# [YOUR GOAL]
Locate the lines of the listing below that hold "lower", then copy each of them.

# [GIVEN RECORDS]
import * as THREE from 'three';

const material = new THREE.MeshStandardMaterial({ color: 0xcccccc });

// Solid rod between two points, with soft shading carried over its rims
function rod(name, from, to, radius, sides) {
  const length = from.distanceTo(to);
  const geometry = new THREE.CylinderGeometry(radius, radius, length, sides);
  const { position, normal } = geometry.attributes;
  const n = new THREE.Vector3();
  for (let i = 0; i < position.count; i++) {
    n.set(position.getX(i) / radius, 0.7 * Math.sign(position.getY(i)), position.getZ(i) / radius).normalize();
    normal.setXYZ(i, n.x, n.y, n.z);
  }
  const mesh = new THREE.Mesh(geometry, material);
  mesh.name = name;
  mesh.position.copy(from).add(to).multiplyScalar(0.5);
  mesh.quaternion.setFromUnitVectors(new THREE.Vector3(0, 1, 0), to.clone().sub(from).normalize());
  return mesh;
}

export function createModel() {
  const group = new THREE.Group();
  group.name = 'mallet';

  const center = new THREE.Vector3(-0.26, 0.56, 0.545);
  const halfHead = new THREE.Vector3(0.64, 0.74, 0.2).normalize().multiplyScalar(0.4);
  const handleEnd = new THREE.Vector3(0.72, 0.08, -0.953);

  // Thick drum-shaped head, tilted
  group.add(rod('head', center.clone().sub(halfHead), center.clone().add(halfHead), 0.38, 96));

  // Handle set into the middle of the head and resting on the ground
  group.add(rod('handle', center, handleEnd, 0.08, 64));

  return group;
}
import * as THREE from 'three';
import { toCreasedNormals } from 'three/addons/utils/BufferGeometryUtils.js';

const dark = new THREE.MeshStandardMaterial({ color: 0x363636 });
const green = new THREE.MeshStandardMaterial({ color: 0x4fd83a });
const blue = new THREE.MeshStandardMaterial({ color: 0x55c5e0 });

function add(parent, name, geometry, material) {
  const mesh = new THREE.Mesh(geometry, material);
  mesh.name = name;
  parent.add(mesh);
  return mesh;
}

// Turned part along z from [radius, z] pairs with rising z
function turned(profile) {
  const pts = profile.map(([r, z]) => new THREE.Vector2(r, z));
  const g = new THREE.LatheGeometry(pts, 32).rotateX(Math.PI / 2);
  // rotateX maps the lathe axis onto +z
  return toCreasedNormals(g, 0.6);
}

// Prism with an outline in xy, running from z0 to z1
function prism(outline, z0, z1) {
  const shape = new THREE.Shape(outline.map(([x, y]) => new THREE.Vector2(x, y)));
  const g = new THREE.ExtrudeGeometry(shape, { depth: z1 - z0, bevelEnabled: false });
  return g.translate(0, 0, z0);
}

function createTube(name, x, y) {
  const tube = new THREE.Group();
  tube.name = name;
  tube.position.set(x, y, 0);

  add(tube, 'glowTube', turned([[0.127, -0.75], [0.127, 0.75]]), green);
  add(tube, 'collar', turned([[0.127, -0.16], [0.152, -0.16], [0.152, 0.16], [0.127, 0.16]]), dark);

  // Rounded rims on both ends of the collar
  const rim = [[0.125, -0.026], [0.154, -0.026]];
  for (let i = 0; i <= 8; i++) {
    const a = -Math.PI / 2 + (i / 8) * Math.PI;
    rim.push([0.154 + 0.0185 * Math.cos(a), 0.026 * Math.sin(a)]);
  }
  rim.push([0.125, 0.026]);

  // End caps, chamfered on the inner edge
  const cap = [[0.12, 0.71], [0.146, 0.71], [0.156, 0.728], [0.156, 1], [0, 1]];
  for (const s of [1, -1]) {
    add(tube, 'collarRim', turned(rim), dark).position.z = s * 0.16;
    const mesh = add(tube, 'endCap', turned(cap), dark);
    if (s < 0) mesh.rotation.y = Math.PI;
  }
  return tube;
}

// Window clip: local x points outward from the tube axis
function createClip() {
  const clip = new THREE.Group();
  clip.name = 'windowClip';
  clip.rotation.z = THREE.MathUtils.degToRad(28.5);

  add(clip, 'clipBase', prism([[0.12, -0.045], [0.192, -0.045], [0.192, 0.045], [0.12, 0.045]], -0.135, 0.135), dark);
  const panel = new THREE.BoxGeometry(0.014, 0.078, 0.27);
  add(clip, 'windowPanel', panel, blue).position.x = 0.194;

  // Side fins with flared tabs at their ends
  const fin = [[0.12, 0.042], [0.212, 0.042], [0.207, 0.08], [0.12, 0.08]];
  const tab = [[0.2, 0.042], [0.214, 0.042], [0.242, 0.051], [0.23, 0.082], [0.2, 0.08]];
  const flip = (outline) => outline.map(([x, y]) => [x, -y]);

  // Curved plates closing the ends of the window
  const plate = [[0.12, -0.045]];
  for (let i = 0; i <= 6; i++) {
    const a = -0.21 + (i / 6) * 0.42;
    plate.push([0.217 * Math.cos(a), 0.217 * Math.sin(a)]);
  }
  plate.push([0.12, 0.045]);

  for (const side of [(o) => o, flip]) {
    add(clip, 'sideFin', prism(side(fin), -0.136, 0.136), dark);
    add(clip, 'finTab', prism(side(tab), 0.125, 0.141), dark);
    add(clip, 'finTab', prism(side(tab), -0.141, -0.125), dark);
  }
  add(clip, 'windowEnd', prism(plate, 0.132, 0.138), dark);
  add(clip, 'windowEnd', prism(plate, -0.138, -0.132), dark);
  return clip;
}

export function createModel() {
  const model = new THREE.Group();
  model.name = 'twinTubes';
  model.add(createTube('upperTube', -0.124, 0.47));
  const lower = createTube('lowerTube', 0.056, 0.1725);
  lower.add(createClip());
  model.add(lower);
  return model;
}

# [TASK ANSWER]
  const lower = createTube('lowerTube', 0.056, 0.1725);
  lower.add(createClip());
  model.add(lower);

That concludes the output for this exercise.